Corventis has already secured FDA clearance for its core sensor technology and just announced that it received a CE Mark, which means doctors and patients in the European Union and other countries that accept the CE Mark, now can potentially use the technology, which Corventis calls its AVIVO Mobile Patient Management System.
The Corventis system monitors respiration rate, patient activity levels, and fluid levels in a patient’s body through a water-proof, adhesive sensor that is applied to the patient's skin. Fluid levels are monitored by the sensor's impedance detector, which measures buildup of body fluid through indirect electrical measurement. That can serve as a proxy for built up fluid levels in the lungs, which leads to shortness of breath and puts pressure on pulmonary arteries. That threatens to cause heart failure and may lead to hospitalization to remove the fluid.
Corventis' primary use case is for using the device to predict heart failure, which has been the aim of is MUSIC clinical trial. The company is also trying to determine if the system can accurately diagnose sleep apnea through changes in respiration and blood oxygen levels — a future version of the device will include a sensor for blood oxygen. Finally, another Corventis sensor hopes to capture more precise heart-rhythm disturbances in an effort to detect arrhythmias associated with stroke risk.
Corventis is the first start-up that the West Wireless Health Institute has committed to after it announced in June it would soon launch a clinical trial with the company. The randomized trial will be supported by the National Institutes of Health Clinical and Translational Science Award (CTSA) National Consortium, which consists of 38 of the most prestigious academic medical centers in the United States. The trial is designed to clinically validate remote wireless monitoring technology in proactively managing heart failure patients and reducing hospital readmissions, according to the Institute's press release.

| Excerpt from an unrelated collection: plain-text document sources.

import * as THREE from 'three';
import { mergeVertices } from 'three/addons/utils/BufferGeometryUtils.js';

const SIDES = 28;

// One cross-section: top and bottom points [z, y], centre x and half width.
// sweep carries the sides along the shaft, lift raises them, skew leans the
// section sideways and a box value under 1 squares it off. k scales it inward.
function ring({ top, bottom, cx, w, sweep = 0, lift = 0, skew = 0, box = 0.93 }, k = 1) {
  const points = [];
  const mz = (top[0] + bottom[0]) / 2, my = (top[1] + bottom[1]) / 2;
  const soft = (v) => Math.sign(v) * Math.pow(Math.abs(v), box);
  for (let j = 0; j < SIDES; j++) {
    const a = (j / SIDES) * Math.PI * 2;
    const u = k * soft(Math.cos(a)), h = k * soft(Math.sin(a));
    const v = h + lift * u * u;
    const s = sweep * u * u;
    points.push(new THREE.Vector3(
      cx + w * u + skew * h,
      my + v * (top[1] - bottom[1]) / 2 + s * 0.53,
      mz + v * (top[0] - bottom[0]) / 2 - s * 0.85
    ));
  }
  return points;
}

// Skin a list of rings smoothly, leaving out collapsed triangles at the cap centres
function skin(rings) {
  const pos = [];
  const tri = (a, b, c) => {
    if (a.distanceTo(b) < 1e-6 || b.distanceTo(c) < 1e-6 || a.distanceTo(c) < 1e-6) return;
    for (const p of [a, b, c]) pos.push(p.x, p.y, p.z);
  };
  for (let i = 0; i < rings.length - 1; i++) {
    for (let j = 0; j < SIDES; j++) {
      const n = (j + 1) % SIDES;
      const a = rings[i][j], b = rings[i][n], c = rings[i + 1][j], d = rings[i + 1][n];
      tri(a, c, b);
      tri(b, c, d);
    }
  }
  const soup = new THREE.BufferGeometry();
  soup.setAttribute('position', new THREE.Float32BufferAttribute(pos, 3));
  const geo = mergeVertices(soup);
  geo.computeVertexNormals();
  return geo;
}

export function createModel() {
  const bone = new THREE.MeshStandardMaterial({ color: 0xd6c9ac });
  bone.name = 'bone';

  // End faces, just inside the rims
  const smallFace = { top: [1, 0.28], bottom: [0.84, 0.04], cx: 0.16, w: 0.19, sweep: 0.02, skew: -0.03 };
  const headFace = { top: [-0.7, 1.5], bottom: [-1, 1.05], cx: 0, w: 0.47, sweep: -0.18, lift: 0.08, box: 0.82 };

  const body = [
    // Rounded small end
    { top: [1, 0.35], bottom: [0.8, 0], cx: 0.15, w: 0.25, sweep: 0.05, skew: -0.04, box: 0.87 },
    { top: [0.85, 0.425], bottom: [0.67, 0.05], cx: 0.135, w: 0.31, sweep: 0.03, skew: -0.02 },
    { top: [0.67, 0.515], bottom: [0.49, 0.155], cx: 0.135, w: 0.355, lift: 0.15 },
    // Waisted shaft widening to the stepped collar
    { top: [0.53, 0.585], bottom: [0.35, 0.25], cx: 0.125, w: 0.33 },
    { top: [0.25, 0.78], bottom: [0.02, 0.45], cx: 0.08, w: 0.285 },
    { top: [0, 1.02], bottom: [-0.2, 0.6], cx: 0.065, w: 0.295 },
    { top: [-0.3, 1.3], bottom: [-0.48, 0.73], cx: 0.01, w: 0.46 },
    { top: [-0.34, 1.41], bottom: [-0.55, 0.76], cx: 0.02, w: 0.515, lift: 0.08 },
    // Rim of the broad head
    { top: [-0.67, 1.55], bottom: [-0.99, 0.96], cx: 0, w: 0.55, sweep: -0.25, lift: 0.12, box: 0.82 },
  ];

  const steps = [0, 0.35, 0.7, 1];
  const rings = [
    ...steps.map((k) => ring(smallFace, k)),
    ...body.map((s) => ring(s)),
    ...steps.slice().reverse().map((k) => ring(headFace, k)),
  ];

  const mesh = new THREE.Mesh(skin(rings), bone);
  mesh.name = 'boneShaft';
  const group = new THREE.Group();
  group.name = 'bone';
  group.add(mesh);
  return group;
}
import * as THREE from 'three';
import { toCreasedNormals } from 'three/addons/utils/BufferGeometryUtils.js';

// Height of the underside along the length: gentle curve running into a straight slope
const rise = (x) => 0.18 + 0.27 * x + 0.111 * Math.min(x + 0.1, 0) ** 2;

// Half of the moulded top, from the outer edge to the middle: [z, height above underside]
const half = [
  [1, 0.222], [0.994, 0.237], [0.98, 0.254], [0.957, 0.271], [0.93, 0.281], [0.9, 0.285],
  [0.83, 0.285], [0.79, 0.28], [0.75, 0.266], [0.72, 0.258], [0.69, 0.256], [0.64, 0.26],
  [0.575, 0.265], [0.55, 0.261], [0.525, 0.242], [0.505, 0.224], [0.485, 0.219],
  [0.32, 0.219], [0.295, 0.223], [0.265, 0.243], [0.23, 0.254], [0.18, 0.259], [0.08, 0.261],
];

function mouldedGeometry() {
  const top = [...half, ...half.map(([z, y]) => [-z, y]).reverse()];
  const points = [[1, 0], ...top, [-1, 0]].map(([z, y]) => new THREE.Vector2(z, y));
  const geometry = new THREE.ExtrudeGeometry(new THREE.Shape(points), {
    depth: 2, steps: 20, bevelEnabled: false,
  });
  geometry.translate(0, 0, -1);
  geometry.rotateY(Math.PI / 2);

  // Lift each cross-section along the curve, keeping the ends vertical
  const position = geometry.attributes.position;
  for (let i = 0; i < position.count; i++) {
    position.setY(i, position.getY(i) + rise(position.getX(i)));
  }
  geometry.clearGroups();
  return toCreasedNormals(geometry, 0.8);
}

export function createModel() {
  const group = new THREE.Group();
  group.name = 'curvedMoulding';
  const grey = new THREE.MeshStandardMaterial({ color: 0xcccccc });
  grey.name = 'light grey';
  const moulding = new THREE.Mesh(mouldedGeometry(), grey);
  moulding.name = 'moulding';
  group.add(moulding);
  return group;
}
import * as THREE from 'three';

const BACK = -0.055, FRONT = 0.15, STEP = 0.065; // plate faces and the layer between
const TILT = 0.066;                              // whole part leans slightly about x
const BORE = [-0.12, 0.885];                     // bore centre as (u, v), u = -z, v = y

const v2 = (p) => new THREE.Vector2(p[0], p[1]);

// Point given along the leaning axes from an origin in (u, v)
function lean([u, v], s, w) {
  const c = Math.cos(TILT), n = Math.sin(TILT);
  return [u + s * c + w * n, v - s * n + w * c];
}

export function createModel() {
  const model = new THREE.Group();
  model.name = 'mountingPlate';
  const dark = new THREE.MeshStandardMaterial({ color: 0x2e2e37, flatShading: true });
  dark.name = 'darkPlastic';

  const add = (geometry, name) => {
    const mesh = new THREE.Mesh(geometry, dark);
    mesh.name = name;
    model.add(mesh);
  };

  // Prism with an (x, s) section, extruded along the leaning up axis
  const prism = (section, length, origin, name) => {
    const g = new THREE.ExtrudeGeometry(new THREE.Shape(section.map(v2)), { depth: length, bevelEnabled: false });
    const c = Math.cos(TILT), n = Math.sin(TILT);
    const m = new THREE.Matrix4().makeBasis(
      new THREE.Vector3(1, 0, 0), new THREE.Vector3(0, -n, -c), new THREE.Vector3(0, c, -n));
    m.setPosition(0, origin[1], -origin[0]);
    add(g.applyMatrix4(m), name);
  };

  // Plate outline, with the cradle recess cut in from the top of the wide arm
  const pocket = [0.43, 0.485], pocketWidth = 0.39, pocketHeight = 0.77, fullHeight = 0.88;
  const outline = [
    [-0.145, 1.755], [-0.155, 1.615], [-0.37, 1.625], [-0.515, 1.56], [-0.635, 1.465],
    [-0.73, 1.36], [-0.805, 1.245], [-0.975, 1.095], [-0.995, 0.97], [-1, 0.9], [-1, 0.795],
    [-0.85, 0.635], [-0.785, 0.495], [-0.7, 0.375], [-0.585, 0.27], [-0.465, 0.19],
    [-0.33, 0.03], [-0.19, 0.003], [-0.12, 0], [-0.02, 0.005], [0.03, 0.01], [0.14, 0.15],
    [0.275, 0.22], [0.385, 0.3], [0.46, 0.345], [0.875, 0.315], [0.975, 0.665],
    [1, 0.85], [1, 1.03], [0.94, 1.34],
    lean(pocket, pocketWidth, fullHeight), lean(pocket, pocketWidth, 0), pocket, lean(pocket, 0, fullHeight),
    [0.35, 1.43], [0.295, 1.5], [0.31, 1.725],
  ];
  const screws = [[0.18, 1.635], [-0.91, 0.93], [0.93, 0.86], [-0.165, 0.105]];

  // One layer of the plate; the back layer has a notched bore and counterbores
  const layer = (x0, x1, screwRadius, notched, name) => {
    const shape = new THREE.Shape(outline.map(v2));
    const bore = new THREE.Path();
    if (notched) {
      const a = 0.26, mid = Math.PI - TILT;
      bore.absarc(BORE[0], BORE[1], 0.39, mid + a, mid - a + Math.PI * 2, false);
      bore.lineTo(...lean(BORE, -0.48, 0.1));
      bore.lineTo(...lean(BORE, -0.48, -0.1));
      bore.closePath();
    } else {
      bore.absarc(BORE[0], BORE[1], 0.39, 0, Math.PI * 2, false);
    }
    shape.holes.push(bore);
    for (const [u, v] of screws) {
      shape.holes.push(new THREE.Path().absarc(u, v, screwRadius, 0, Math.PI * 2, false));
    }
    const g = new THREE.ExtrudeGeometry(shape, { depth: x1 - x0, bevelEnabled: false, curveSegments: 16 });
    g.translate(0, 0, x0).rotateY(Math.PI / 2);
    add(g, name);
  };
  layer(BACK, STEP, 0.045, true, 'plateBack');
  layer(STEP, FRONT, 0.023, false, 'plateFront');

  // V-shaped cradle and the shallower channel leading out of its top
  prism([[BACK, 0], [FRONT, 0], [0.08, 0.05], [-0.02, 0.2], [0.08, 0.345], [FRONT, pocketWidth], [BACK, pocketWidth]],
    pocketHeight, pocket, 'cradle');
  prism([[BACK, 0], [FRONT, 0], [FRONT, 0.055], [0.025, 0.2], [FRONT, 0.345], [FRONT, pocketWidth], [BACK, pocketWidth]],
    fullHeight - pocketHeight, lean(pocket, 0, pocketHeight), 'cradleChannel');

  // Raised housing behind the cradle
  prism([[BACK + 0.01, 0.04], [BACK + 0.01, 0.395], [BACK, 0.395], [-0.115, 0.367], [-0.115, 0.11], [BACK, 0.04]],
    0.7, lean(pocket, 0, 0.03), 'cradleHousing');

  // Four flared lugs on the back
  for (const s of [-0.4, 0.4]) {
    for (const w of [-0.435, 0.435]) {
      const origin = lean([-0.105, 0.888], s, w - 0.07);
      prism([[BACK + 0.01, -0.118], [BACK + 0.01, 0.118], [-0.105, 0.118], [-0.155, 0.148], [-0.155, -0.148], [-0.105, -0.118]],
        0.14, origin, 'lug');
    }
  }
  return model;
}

Corventis was spun out of PhiloMetron, which is a medical technology accelerator focused on developing therapeutic management systems for large unmet quality of life and healthcare needs. Corventis was PhiloMetron's first spin out, and it is financial backed by Kleiner, Perkins, Caufield & Byers, Mohr-Davidow Ventures and DAG Ventures.